    Japan is on QE 15 (I think) and the US is on QE 3 (I think) The problem is once the government starts the stimulus stuff we are stuck with it ... My opinion is that once we stop this throwing good money after bad Keynesian plan the whole house of cards will come falling down. Definately a LOSE, LOSE, LOSE situation.

    This could have been corrected at the on set .... even knowing the abayess awaiting us the politicians continued on ... we are at 16 trillion and asking for more ... someone take the checkbook away from the morons.

    If we conducted our affairs in this same manner we would be in jail ... Perhaps this should be considered for the slow learners in charge.
    • Dec 20 2012: Bob, I have done nothing more than try to address the issue of perception and expectation of the masses. One of the factors why the QEs persists and does not produce desired effect - of starting the virtuous circle in the economy - is that people's perceptions and expectations have changed. In my opinion, altered perceptions and expectations of the economic agents is one of the factors that significantly contributes to business cycles. Once the problem of bank losses is resolved, then and then only the `animal spirits' would take over the economy to next upward cycle. Once this point is agreed upon, yes, indeed there would be several micro-level decisions that would be needed to put the idea in practice.
  • Dec 19 2012: In my opinion:

    If there was a true will to end the economic crisis, it could have been turned around in the first months. For less money than has already been spent (and the spending continues by the Federal Reserve) the government could have bought all of the bad mortgages, instantly reviving the value of the toxic assets.
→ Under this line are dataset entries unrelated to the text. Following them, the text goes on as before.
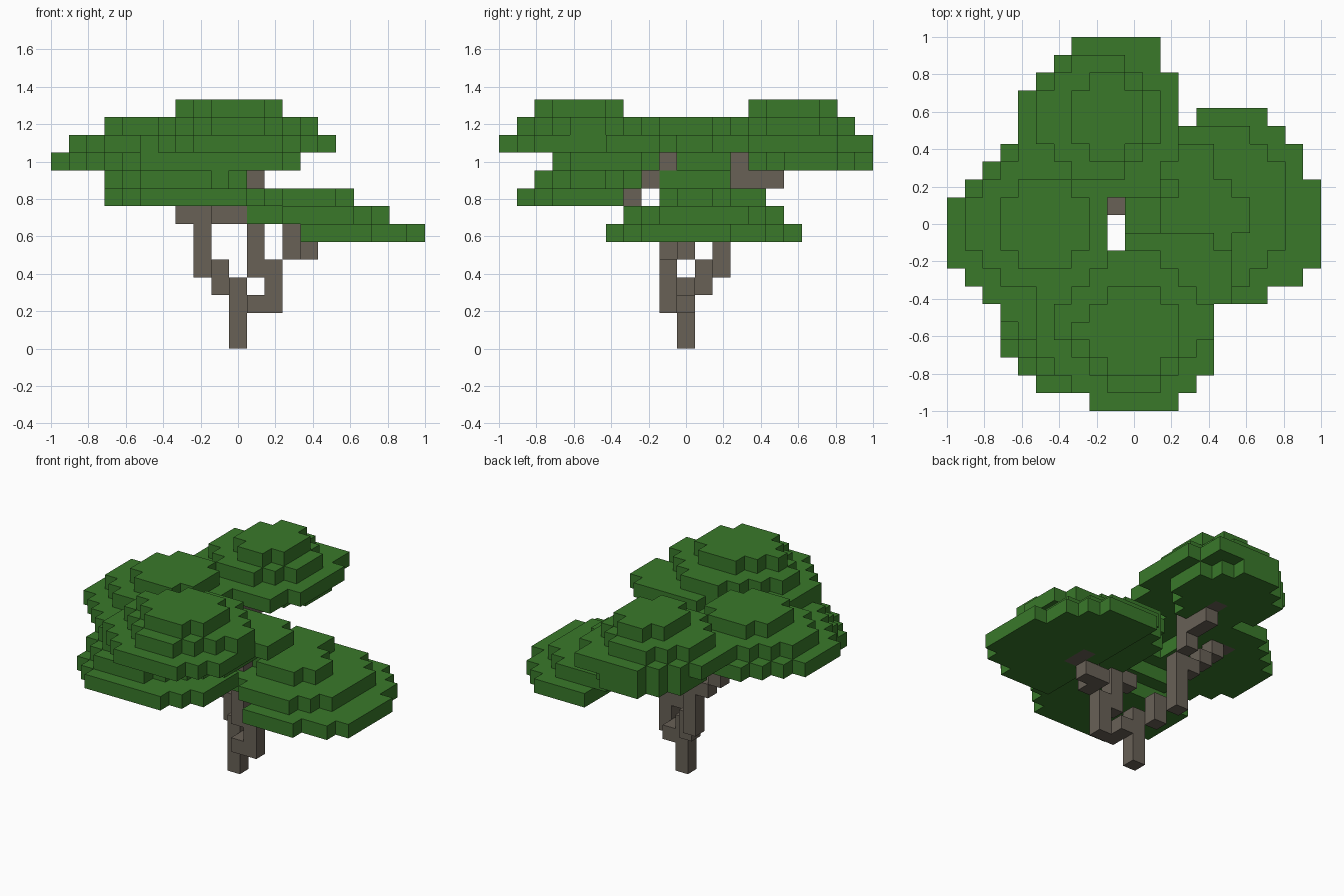
import bpy
import bmesh
from mathutils import Vector

CELL = 2 / 21

default = bpy.data.objects.get("Cube")
if default:
    bpy.data.objects.remove(default, do_unlink=True)


def material(name, rgb):
    mat = bpy.data.materials.new(name)
    mat.use_nodes = True
    mat.diffuse_color = (*rgb, 1)
    mat.node_tree.nodes["Principled BSDF"].inputs["Base Color"].default_value = (*rgb, 1)
    return mat


leaf = material("leaf_green", (0.041, 0.19, 0.023))
bark = material("bark_brown", (0.14, 0.119, 0.094))

parts = {}      # part name -> set of cells
taken = set()   # every filled cell, so that no cell is filled twice


def add(part, cells):
    """Give the free cells among these to a part."""
    fresh = set(cells) - taken
    taken.update(fresh)
    parts.setdefault(part, set()).update(fresh)


def box(xs, ys, zs):
    """All cells between inclusive ranges."""
    return {(x, y, z)
            for x in range(xs[0], xs[1] + 1)
            for y in range(ys[0], ys[1] + 1)
            for z in range(zs[0], zs[1] + 1)}


def disc(level, xs, ys, cut, keep=lambda x, y: True):
    """A flat layer with stepped corners, optionally trimmed by a rule."""
    return {(x, y, z) for x, y, z in box(xs, ys, (level, level))
            if min(x - xs[0], xs[1] - x) + min(y - ys[0], ys[1] - y) >= cut
            and keep(x, y)}


# Trunk
add("trunk", box((0, 0), (0, 0), (0, 3)))

# Branch to the left canopy
for xs, ys, zs in (((1, 1), (-1, 0), (2, 2)), ((2, 2), (-1, -1), (2, 4)),
                   ((3, 3), (-1, -1), (5, 6)), ((3, 4), (0, 0), (5, 5)),
                   ((5, 5), (0, 1), (6, 6))):
    add("left_branch", box(xs, ys, zs))

# Branch to the upper front canopy, forking from the left branch
for ys, zs in (((-1, -1), (4, 8)), ((-2, -2), (9, 9)), ((-1, -1), (10, 10))):
    add("upper_front_branch", box((1, 1), ys, zs))

# Branch to the lower front canopy
add("lower_front_branch", box((-1, 0), (-2, -2), (7, 7)))
add("lower_front_branch", box((-1, -1), (-3, -3), (8, 8)))

# Branch to the back canopy
for xs, ys, zs in (((-1, -1), (1, 1), (3, 4)), ((-2, -2), (2, 2), (4, 7)),
                   ((-2, -2), (3, 3), (8, 10)), ((-2, -2), (4, 5), (9, 9)),
                   ((-2, -2), (6, 6), (10, 10))):
    add("back_branch", box(xs, ys, zs))

# Branch to the right canopy, climbing one cell per step
for step in range(4):
    add("right_branch", {(-3 - step, 2, 7 + step)})

# Left canopy: a skirt on the outer side, a wide layer and a cap
add("left_canopy", disc(6, (0, 10), (-5, 5), 3, lambda x, y: x >= 4 and y >= -3)
    | disc(6, (0, 9), (-4, 6), 2, lambda x, y: x >= 4))
add("left_canopy", disc(7, (1, 8), (-3, 5), 2))
add("left_canopy", disc(8, (2, 6), (-1, 2), 1) | box((2, 4), (3, 4), (8, 8)))

# Small patches in the middle
add("middle_leaves", box((0, 1), (-1, 2), (9, 9)))
add("middle_leaves", box((1, 1), (-2, -2), (7, 7)))

# Lower front canopy
add("lower_front_canopy", disc(8, (-7, 2), (-9, 1), 2, lambda x, y: y <= -4))
add("lower_front_canopy", disc(9, (-7, 0), (-8, -3), 2))
add("lower_front_canopy", disc(10, (-6, 3), (-7, -2), 1))

# Right canopy
add("right_canopy", disc(10, (-10, 0), (-5, 4), 3, lambda x, y: x <= -4))
add("right_canopy", disc(11, (-9, 1), (-3, 3), 2, lambda x, y: x <= -2))
add("right_canopy", disc(12, (-7, -3), (-2, 2), 1))

# Back canopy: the lowest layer is set in under the widest one
add("back_canopy", disc(10, (-5, 1), (4, 10), 2))
add("back_canopy", disc(11, (-6, 4), (0, 10), 3,
                        lambda x, y: y >= 2 and (x <= 1 or x == 2 and 4 <= y <= 8)))
add("back_canopy", disc(12, (-5, 1), (3, 9), 2))
add("back_canopy", disc(13, (-3, 0), (4, 8), 1))

# Upper front canopy
add("upper_front_canopy",
    disc(11, (-5, 5), (-10, 2), 3,
         lambda x, y: (x <= 4 or -4 <= y <= -2) and (y <= -2 or y == -1 and x >= 0)))
add("upper_front_canopy", disc(12, (-4, 4), (-9, -2), 3))
add("upper_front_canopy", disc(13, (-3, 2), (-8, -4), 2) | disc(13, (-2, 2), (-8, -4), 1))


def build(name, cells, mat):
    """Make the outer skin of a set of cells as one object."""
    bm = bmesh.new()
    corners = {}

    def corner(point):
        key = tuple(round(c * 2) for c in point)
        if key not in corners:
            corners[key] = bm.verts.new(Vector(point) * CELL)
        return corners[key]

    for cell in sorted(cells):
        centre = Vector(cell) + Vector((0, 0, 0.5))
        for axis in range(3):
            for sign in (-1, 1):
                normal = Vector((0, 0, 0))
                normal[axis] = sign
                beside = tuple(int(c + n) for c, n in zip(cell, normal))
                if beside in taken:
                    continue
                u = Vector((0, 0, 0))
                u[(axis + 1) % 3] = 0.5
                v = normal.cross(u)
                mid = centre + normal / 2
                bm.faces.new([corner(mid + a * u + b * v)
                              for a, b in ((-1, -1), (1, -1), (1, 1), (-1, 1))])
    mesh = bpy.data.meshes.new(name)
    bm.to_mesh(mesh)
    bm.free()
    mesh.materials.append(mat)
    bpy.context.collection.objects.link(bpy.data.objects.new(name, mesh))


for name, cells in parts.items():
    wooden = name == "trunk" or name.endswith("branch")
    build(name, cells, bark if wooden else leaf)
    The people who are really running the show have no interest in the general economy. They are interested only in maintaining the wealth of the rich. The money trail makes this clear. The actions of the government and the Federal Reserve are very successful in accomplishing their true purpose.
    • Dec 20 2012: I am not against your theory but it needs to be checked whether the value of toxic assets could have permitted such an action. In any case, we can decide to act only in future, Past, it is claimed, is immortal.
  • Dec 19 2012: Few comments: First, though the Keynesian policies were pioneering in recommending intervention of the government to prop up economic activity, there was an element of prayer in it. It recommended that government paid people even to `dig holes and fill them up'. The increased incomes was expected to reach the marketplace and generate demand for goods, which would generate momentum in the economy, leading to healthier restoration of economic activity. Thus, the intervention on the part of the government was prodding the economic agents to change their perceptions and expectations. This is the prayer part of the Keynesian Policies. As has been seen in the present crisis and in case of Japan, this need not happen.
    Second, more importantly, it is known that there are no free lunches. There would certainly be serious ethical issues involved in solving the economic problem by gambling. I invite deliberations from TED community on the topic. Gambling does not and cannot produce anything, and as is presently done, it should be relegated to a place of small and marginal diversion in normal life. It is of utmost importance that before clicking on this option in any form, involved governments should first take due steps to prevent recurrence of crisis and the excesses that caused the crisis. I think it would be necessary to limit the operation of the scheme strictly for solving the crisis and nothing beyond it.
    Finally, given that there would be more than one thousand punters prepared to gamble $1,000 each (or, say, > 10,000 punters prepared to lose $100) for winning a million dollar home, this idea should work. It is, however, necessary that banks are not allowed to make profits out of the scheme. Total size of the lottery for property should not be allowed to exceed the size of losses on the books of the banks.